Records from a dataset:
• • • •

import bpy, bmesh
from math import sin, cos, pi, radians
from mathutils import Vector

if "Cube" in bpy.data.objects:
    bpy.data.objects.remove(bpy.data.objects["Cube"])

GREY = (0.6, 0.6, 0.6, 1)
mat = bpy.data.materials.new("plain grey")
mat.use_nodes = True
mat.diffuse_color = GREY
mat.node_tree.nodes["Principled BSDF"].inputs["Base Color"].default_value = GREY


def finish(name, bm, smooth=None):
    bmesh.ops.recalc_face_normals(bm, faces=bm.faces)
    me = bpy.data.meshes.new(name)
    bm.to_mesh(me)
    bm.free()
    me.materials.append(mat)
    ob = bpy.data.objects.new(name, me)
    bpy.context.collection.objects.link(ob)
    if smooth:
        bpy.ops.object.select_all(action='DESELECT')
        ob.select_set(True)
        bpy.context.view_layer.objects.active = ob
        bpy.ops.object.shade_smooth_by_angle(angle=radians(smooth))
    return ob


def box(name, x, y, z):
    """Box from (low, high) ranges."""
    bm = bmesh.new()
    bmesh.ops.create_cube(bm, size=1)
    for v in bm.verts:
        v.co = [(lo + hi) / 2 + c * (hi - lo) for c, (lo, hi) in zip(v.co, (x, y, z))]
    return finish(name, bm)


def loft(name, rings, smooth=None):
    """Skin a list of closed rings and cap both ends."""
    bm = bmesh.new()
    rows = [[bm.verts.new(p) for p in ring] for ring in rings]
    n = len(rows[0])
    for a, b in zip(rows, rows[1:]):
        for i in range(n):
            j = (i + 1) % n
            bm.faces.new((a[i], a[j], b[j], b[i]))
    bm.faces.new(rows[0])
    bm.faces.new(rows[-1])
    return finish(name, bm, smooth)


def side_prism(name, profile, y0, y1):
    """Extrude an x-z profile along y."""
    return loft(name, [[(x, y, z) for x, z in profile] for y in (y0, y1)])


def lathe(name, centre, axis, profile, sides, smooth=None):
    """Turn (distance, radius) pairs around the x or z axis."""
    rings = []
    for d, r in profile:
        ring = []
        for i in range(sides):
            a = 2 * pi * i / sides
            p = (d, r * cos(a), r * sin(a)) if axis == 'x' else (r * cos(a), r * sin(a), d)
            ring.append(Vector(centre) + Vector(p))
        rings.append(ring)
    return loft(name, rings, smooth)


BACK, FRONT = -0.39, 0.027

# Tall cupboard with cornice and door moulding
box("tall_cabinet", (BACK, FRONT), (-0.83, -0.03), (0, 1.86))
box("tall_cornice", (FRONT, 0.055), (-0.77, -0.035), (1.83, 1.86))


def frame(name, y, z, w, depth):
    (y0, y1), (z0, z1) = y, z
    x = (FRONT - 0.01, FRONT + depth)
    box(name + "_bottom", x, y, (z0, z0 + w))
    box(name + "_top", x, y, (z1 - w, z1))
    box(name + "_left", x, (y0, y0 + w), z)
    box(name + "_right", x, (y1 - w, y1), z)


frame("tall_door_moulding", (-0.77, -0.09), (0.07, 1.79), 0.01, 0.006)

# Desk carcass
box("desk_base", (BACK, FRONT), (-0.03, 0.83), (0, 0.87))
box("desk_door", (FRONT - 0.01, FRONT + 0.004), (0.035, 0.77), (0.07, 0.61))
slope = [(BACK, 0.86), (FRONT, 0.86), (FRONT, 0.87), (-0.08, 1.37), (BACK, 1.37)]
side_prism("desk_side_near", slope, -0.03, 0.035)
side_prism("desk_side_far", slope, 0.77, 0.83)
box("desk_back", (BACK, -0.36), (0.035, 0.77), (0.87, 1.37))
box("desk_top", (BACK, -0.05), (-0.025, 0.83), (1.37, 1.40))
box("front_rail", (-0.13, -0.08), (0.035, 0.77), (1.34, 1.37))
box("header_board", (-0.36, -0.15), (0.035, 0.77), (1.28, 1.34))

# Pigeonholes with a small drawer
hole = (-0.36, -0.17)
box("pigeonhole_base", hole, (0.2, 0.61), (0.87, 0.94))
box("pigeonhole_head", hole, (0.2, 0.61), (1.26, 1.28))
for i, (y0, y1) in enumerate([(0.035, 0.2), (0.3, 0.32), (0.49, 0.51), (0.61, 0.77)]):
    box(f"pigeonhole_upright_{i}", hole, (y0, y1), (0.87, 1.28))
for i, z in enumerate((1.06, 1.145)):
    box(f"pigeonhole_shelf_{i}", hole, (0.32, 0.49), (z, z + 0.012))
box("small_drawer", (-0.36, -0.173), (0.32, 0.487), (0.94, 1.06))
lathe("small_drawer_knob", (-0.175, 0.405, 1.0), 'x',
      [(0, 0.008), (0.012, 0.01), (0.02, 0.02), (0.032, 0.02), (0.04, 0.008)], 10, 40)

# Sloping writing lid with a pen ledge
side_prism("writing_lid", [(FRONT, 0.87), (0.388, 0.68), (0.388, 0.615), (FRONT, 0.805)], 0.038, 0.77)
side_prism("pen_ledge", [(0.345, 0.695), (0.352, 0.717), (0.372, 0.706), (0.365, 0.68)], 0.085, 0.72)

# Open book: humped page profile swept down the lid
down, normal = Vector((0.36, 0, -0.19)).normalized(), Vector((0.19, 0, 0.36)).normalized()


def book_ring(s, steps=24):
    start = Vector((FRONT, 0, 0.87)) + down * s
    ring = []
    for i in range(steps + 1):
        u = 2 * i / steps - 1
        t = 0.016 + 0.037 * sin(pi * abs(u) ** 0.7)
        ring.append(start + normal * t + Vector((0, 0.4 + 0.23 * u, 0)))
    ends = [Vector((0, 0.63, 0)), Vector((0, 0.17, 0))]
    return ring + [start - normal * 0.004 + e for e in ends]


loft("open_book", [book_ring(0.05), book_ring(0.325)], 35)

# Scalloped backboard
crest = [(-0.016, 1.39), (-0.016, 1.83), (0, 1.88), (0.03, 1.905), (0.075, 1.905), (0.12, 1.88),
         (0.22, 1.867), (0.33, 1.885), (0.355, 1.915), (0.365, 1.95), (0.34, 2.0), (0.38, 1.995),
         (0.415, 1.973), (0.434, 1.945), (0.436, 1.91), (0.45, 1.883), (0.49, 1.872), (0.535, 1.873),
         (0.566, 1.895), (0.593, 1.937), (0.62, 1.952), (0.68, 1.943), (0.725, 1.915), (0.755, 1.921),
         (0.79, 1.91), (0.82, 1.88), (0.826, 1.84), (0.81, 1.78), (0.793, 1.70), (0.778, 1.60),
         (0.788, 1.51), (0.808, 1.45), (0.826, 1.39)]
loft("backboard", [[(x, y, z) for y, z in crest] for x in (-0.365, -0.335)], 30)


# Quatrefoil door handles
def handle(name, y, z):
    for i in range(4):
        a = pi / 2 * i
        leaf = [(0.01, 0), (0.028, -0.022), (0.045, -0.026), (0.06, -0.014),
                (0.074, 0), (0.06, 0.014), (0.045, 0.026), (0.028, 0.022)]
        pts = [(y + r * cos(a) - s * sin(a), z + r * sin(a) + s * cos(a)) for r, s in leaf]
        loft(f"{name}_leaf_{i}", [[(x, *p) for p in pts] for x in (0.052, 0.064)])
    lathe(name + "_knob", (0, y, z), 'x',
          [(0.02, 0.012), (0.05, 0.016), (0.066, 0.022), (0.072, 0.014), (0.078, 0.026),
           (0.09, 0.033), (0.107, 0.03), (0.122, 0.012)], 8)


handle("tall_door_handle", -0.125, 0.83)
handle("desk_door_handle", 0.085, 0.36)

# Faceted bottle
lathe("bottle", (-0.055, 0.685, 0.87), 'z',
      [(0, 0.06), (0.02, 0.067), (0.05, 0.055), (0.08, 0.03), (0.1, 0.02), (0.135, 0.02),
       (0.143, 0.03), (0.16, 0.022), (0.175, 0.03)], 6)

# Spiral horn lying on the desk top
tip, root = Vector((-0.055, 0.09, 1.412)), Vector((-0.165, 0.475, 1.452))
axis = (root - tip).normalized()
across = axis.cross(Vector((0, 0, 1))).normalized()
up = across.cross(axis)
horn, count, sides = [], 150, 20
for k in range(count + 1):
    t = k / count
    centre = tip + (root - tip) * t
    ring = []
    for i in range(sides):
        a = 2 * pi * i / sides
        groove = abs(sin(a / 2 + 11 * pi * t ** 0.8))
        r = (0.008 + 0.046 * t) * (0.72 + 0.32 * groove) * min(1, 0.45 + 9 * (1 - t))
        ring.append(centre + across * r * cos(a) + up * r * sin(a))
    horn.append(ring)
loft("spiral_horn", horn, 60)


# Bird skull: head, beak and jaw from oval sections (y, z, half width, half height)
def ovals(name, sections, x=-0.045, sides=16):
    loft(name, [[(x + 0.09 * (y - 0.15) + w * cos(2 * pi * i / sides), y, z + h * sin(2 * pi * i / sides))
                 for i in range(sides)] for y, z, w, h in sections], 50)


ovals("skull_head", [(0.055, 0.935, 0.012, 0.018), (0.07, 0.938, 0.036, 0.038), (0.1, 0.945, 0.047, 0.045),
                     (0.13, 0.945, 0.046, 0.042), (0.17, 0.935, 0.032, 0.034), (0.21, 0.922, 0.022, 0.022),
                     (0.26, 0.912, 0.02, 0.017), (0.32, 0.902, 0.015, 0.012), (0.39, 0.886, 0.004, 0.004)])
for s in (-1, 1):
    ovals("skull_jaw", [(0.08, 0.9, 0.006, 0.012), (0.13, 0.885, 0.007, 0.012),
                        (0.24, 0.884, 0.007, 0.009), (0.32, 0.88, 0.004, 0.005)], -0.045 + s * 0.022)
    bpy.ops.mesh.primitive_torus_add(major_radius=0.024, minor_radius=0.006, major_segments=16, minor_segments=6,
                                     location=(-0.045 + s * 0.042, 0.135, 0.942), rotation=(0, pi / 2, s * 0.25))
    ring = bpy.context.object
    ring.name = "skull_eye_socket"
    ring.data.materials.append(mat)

• • • •

Task statement: Which of the lines above include the word "depth"? List those lines.

Solution:
def frame(name, y, z, w, depth):
    x = (FRONT - 0.01, FRONT + depth)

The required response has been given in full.